Professional photographers and researchers created more than 60,000 photographic images from 1956 to 1970, when the University of Pennsylvania Museum carried out archaeological investigations at the ancient Maya city of Tikal in Guatemala. A great many of those images recorded data about the Maya past, including architectural restoration, excavations, surveys, and laboratory work. Fortunately, those staff members produced an equally rich photographic record of the people involved in recovering that past during the Tikal Project — the largest-scale archaeological investigation ever under-taken in the Americas.
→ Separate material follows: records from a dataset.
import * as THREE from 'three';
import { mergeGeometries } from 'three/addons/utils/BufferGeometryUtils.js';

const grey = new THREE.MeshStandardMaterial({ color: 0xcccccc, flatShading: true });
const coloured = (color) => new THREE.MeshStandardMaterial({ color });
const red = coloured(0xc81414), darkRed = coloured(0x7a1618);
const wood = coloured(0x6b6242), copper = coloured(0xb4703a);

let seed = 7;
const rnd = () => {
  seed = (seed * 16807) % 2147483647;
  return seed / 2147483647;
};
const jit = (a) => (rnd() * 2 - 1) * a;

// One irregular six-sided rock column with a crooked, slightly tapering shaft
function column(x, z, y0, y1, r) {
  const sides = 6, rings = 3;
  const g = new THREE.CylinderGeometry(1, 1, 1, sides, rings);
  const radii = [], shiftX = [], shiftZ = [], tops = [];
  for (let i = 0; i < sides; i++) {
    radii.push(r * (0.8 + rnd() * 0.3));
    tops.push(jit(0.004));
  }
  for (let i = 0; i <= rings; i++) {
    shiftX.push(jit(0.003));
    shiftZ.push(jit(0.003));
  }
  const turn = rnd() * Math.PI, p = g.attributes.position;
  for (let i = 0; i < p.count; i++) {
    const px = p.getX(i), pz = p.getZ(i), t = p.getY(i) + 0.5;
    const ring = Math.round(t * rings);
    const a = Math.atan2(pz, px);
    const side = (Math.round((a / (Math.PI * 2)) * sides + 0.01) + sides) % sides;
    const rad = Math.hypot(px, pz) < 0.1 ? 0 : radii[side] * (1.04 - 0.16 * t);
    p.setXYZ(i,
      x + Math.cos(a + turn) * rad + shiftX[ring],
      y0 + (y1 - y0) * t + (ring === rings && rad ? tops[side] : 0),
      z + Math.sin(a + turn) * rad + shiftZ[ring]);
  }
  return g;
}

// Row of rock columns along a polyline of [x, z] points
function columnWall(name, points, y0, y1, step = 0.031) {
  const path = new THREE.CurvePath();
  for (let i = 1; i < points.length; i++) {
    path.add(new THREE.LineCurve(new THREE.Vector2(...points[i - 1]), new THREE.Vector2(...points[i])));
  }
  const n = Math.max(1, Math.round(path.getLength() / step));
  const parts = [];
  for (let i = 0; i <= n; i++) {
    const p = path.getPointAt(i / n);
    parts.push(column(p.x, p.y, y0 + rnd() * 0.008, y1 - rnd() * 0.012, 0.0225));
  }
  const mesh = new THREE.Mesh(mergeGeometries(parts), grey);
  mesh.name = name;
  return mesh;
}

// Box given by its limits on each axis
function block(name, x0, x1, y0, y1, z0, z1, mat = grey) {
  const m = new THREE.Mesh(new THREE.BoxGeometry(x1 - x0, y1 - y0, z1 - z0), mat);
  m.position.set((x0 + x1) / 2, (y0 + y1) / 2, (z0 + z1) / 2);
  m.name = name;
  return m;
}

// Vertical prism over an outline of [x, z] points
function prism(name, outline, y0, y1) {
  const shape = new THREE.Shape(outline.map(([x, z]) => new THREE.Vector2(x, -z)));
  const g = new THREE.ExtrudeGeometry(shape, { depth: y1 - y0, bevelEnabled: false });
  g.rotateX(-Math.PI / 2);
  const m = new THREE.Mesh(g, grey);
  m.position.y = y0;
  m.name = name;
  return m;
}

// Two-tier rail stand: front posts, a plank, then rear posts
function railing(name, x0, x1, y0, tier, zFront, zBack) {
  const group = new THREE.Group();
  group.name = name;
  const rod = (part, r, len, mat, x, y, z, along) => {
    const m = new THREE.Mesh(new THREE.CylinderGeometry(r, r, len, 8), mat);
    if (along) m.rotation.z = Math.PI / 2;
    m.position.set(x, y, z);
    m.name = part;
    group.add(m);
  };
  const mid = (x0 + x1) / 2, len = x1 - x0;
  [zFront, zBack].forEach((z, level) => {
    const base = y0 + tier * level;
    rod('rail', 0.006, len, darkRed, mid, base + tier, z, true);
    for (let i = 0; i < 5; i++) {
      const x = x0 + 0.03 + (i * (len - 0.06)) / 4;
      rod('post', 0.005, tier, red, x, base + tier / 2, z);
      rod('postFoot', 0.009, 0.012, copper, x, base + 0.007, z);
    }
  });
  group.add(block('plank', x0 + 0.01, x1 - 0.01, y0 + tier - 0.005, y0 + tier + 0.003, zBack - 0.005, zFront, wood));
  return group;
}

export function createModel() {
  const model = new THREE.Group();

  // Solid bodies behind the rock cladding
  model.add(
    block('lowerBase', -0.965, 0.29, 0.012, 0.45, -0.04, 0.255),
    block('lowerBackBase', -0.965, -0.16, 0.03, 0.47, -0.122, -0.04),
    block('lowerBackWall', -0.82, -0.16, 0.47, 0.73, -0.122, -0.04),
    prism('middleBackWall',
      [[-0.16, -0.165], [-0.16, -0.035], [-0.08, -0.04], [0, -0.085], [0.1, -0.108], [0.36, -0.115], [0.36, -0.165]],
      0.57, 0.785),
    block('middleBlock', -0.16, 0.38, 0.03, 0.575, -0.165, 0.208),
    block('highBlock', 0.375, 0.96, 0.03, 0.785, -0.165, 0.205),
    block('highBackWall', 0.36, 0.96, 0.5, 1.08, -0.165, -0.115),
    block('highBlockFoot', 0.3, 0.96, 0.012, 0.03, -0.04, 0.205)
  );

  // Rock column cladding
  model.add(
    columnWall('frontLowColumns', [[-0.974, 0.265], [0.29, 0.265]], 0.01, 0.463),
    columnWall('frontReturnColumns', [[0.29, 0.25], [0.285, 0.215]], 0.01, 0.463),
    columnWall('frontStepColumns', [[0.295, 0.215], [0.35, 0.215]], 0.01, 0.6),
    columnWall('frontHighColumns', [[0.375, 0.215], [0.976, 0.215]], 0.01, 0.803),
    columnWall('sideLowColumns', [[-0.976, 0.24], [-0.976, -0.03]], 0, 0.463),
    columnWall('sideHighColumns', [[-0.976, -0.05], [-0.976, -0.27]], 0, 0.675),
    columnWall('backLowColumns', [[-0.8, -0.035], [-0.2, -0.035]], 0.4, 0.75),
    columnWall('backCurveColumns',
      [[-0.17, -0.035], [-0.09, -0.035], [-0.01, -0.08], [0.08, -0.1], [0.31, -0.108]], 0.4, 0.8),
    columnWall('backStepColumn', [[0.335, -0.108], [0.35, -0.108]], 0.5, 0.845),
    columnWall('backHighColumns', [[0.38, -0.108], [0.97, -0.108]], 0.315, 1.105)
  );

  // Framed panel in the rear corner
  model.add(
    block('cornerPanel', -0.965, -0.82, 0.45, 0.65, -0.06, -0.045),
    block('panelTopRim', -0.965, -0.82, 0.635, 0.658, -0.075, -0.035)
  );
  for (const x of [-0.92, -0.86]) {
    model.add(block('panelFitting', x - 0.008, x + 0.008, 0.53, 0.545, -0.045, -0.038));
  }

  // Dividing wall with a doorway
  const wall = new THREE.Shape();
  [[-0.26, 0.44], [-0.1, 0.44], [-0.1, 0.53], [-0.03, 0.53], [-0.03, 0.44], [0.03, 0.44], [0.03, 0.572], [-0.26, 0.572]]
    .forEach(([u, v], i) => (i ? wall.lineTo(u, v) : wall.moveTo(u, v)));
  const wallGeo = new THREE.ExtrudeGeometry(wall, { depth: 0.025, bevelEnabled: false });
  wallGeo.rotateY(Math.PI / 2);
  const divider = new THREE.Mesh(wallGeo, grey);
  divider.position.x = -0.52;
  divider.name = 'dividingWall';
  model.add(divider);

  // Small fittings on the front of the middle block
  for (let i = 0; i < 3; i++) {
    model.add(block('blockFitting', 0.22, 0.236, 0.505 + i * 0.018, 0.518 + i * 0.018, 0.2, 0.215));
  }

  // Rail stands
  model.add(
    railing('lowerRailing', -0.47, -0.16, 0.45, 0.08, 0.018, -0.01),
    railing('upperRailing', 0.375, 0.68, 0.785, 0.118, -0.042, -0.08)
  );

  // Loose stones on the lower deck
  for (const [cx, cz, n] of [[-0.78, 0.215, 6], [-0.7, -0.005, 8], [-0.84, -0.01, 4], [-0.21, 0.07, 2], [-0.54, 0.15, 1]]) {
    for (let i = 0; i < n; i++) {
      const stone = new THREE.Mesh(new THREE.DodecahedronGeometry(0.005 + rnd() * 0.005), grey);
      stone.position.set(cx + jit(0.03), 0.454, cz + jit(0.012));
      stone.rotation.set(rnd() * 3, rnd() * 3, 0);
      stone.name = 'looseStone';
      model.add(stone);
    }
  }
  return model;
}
Several professional photographers were part of the staff in Guatemala in the early years of the project. Between 1956 and 1964, George Holton, Joya Hairs, and Walwin Barr created historic images of Tikal ’s archaeological remains and of the site archaeologists, fieldworkers and their families, and visitors. Many of the 118 researchers were also skilled photographers, and they continued to photograph the work and surroundings at Tikal throughout the 1960s. Their visual contributions to the Museum ’ s Tikal archive are stunning. Among the archaeologist-photographers who produced photographs that rivaled those of the professionals were Bill Coe, who directed the Tikal Project during its last seven years; Nick Hellmuth, who is influential in digital imaging in Maya studies today; Stuart Scott; Peter Harrison, whose photographs have traveled in museum exhibits; and Virginia Greene, now senior conservator for the Museum.
The images alone narrate a history of the Tikal Project. The photographs of people and architecture document archaeological practice, as well as the monumental scope of the project. Images of the camp reveal daily life in the Petén, which appears to be anything but routine. Beautiful portraits, intended for publicity, reflect very practical concerns with the cost of an undertaking of this scope. In all the images there is an intimacy that entices the viewer — unable to travel to Tikal in the past — to want to learn more about the individuals who were part of Tikal’s archaeological history. The 13 images here, selected from hundreds, represent the aesthetic richness preserved in the Tikal photo archive, but they only begin to touch on the story of doing archaeology at Tikal.